Caterpillars are unable to escape adults hungry for essential pheromones.
Milkweed Butterflies Observed For The First Time Feeding On Live Young
A new study raises questions about evolutionary theory, as adult milkweed butterflies were observed by researchers harassing, subduing and then feeding on a subspecies: live, dying and dead caterpillars.
“This is the first time the behavior has been reported,” said Yi-Kai Tea, a co-author of the study, published Sept. 8 in The Scientific Naturalist. Because this behavior does not fit neatly in the traditional modes of predation, parasitism or mutualism, the report posits, it offers a challenge to evolutionary theory.
At the larval stage of butterflies and moths, caterpillars feed on toxic plants, ingesting chemicals they use for self-defense. The chemicals make caterpillars unpalatable to predators such as birds and are manifested in adult species as beautiful colors. Among the milkweed butterfly species is the monarch butterfly of North America.
The same substances produce mating pheromones in male butterflies, which function as nuptial “gifts” to females during courtship. Males supplement their diet by seeking out additional sources of the chemicals in plants. However, in the forests of North Sulawesi, Indonesia, they seek out caterpillars to increase their supply.
“We have coined it ‘kleptopharmacophagy’— chemical theft for consumption,” said Tea, a systematic ichthyologist and taxonomist at the University of Sydney.
To supplement the chemical supplies they obtain as caterpillar juveniles, the butterflies engage in a behavior known as “leaf-scratching.”
“They damage [chemical-containing] plants with their sharp tarsal claws, liberate plant juices and imbibe them using their long, curly tongues,” said Tea.
But scratching live caterpillars had been previously unknown. “Caterpillars are essentially bags of macerated leaves, the same leaves that contain these potent chemicals the milkweed butterflies seek out. To adult butterflies, they may simply be an alternative source of chemicals on which to feed,” said Tea.
Tea first observed caterpillar scratching in 2019 in the coastal forests of North Sulawesi. There he saw adult male milkweed butterflies scratching at both leaves and live and dead caterpillars and apparently sucking the juices from wounded and oozing young.
“The caterpillar larvae would contort their bodies rapidly in what appeared to be futile attempts to deter the scratching,” he said.
Milkweed butterflies had been known to feed on carcasses of other chemical-containing insects.
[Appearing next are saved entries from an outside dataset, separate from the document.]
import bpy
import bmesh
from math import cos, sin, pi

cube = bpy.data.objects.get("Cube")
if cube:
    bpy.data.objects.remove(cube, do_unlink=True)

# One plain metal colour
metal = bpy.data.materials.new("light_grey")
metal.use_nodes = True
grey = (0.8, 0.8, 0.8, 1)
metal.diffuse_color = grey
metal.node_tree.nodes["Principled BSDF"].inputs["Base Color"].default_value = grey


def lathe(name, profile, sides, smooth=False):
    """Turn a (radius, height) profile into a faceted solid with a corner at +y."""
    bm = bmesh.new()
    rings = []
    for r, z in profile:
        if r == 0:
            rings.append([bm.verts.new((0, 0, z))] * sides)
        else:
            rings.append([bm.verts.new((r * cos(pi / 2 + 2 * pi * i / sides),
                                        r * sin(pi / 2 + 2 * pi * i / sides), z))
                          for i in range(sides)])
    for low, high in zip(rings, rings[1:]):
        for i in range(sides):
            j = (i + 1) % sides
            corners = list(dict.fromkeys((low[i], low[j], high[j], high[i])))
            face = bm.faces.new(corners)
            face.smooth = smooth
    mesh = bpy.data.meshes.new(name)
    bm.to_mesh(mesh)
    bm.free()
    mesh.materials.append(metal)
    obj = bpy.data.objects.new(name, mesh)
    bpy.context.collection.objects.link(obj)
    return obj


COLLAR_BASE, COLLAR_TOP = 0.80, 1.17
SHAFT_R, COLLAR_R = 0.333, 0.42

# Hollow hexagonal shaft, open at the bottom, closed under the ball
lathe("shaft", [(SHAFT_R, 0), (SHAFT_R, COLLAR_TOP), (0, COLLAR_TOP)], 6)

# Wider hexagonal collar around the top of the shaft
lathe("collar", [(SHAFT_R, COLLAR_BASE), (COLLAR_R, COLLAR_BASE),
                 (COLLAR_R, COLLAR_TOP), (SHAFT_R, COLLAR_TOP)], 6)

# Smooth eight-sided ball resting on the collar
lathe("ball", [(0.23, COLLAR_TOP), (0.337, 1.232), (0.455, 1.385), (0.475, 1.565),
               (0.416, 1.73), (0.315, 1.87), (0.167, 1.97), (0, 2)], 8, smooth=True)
However, this is the first time that feeding on living insects of the same order has been observed. So far, researchers don’t know whether caterpillars died because of the scratching.
“Nonetheless, these simple observations raise questions about the ecology of these well-known butterflies, providing numerous opportunities for future studies,” said Tea. “For example, which exact compounds are these butterflies interested in? Does this behavior occur elsewhere in the world?”
Edited by Richard Pretorius and Kristen Butler